What We Have Learned About Long-Term Cementless Fixation From Autopsy Retrievals
Christi J. Sychterz, MS; Alexandra M. Claus, MD, PhD; Charles A. Engh, MD
Clinical Orthopaedics and Related Research 405:79 - 91
Abstract: The current authors summarize insights gained from their experience studying uncemented porous-coated femoral and acetabular hip replacement components retrieved at autopsy.
- For femoral components, autopsy studies showed that osseointegration occurs over an average 35% of the porous surface with the most predictable ingrowth occurring near the termination of the porous coating.
- The bone ingrowth pattern causes a predictable bone remodeling pattern: an overall decrease in bone mineral content (mean, 23% loss) occurring on a gradient with the most loss proximally and the least distally.
- This pattern occurs regardless of the implant's level of coating, mirrors the gradient of strain reduction, and because it is recognized easily, can be used by orthopaedists to distinguish between components with and without bone ingrowth on standard radiographs.
- Studies also have shown that femoral bone loss is more related to the characteristics of the implanted femur than any other variable.
- On the acetabular side, bone ingrowth is more unpredictable and occurs randomly.
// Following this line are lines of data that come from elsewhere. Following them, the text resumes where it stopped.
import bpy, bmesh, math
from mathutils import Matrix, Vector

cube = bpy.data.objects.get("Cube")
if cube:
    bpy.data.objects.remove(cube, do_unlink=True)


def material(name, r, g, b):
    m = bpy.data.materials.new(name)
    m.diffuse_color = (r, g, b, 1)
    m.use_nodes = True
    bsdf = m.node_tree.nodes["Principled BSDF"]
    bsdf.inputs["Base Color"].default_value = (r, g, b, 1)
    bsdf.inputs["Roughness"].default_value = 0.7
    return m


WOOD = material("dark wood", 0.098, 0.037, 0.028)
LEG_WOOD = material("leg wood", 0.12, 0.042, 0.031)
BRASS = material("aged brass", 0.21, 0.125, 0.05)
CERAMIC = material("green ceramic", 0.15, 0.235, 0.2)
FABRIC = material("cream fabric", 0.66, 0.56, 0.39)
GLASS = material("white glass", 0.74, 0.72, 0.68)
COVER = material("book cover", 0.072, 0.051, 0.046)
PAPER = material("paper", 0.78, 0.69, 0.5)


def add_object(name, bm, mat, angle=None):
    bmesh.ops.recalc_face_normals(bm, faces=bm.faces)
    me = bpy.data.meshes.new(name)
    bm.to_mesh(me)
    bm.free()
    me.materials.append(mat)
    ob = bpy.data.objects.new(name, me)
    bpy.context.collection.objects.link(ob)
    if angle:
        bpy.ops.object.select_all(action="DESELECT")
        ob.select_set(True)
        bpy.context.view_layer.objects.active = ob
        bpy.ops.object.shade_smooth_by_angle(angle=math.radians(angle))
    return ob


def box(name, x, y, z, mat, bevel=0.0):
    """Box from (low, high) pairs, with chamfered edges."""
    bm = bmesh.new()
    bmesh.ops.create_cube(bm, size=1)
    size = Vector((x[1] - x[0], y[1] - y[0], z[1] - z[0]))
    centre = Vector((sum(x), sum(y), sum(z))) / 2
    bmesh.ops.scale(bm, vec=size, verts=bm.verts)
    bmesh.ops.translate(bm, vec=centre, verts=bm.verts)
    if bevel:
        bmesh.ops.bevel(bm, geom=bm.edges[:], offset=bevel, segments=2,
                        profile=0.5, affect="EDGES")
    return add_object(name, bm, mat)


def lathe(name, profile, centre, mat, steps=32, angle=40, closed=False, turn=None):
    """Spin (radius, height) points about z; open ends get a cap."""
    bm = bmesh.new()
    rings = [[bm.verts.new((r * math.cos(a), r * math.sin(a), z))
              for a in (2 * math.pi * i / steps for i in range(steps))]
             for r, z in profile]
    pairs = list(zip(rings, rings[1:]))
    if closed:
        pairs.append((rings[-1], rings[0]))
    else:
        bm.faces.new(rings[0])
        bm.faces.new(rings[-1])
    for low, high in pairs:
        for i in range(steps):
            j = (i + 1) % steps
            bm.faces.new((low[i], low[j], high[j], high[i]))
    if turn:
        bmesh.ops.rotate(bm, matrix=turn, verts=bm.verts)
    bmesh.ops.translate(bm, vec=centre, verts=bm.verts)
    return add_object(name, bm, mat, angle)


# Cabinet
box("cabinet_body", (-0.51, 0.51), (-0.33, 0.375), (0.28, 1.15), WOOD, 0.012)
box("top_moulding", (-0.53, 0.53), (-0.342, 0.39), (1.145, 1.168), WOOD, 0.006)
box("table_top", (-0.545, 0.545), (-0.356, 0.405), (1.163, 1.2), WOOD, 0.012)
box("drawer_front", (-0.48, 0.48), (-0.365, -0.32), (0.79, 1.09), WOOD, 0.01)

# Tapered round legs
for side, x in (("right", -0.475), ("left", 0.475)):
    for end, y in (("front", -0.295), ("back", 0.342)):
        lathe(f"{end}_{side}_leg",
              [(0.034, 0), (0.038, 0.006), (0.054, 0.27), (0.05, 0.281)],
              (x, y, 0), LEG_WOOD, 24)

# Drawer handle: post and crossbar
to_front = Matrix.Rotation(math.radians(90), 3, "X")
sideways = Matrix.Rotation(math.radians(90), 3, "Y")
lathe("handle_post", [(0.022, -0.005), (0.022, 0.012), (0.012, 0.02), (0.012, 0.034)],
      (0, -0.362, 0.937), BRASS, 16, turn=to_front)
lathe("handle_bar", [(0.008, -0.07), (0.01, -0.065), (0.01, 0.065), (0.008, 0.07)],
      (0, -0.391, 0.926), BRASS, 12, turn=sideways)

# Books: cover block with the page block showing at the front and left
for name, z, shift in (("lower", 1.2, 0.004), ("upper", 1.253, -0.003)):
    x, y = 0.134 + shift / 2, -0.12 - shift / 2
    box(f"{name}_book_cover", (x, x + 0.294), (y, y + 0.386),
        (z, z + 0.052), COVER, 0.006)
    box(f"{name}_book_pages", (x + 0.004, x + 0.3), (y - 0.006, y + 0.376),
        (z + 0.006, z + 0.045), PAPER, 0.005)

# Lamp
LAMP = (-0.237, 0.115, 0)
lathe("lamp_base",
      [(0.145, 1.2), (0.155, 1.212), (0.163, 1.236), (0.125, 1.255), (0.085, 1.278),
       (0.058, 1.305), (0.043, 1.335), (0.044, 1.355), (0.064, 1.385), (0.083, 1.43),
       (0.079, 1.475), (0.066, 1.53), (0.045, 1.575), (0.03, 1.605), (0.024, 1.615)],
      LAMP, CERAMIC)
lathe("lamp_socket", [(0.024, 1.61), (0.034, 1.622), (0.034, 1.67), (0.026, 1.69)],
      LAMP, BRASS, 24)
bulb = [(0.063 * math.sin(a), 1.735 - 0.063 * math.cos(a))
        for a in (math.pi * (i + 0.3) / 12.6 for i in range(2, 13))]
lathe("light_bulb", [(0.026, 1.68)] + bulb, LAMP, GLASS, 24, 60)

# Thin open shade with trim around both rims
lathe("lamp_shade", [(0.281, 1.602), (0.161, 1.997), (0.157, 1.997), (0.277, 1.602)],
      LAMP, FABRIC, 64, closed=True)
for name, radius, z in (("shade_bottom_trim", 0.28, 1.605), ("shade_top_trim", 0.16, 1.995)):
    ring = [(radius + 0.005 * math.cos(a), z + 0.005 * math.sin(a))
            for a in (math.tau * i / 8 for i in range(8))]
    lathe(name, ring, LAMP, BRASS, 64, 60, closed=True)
Although the amount of acetabular bone ingrowth averaged 32%, it ranged from 3% to 84%.
- Unfortunately, a consistent pelvic remodeling pattern has not been associated with an implanted porous-coated uncemented cup. Consequently, orthopaedists cannot determine radiographically whether an acetabular component truly is bone ingrown.
Overall, autopsy studies have contributed to a basic understanding of the histologic and radiographic appearance of osteointegrated porous-coated implants and have confirmed the durability of this three-dimensional fixation even in the presence of osteolysis.
This research was funded, in part, by Inova Health Care Services, Virginia.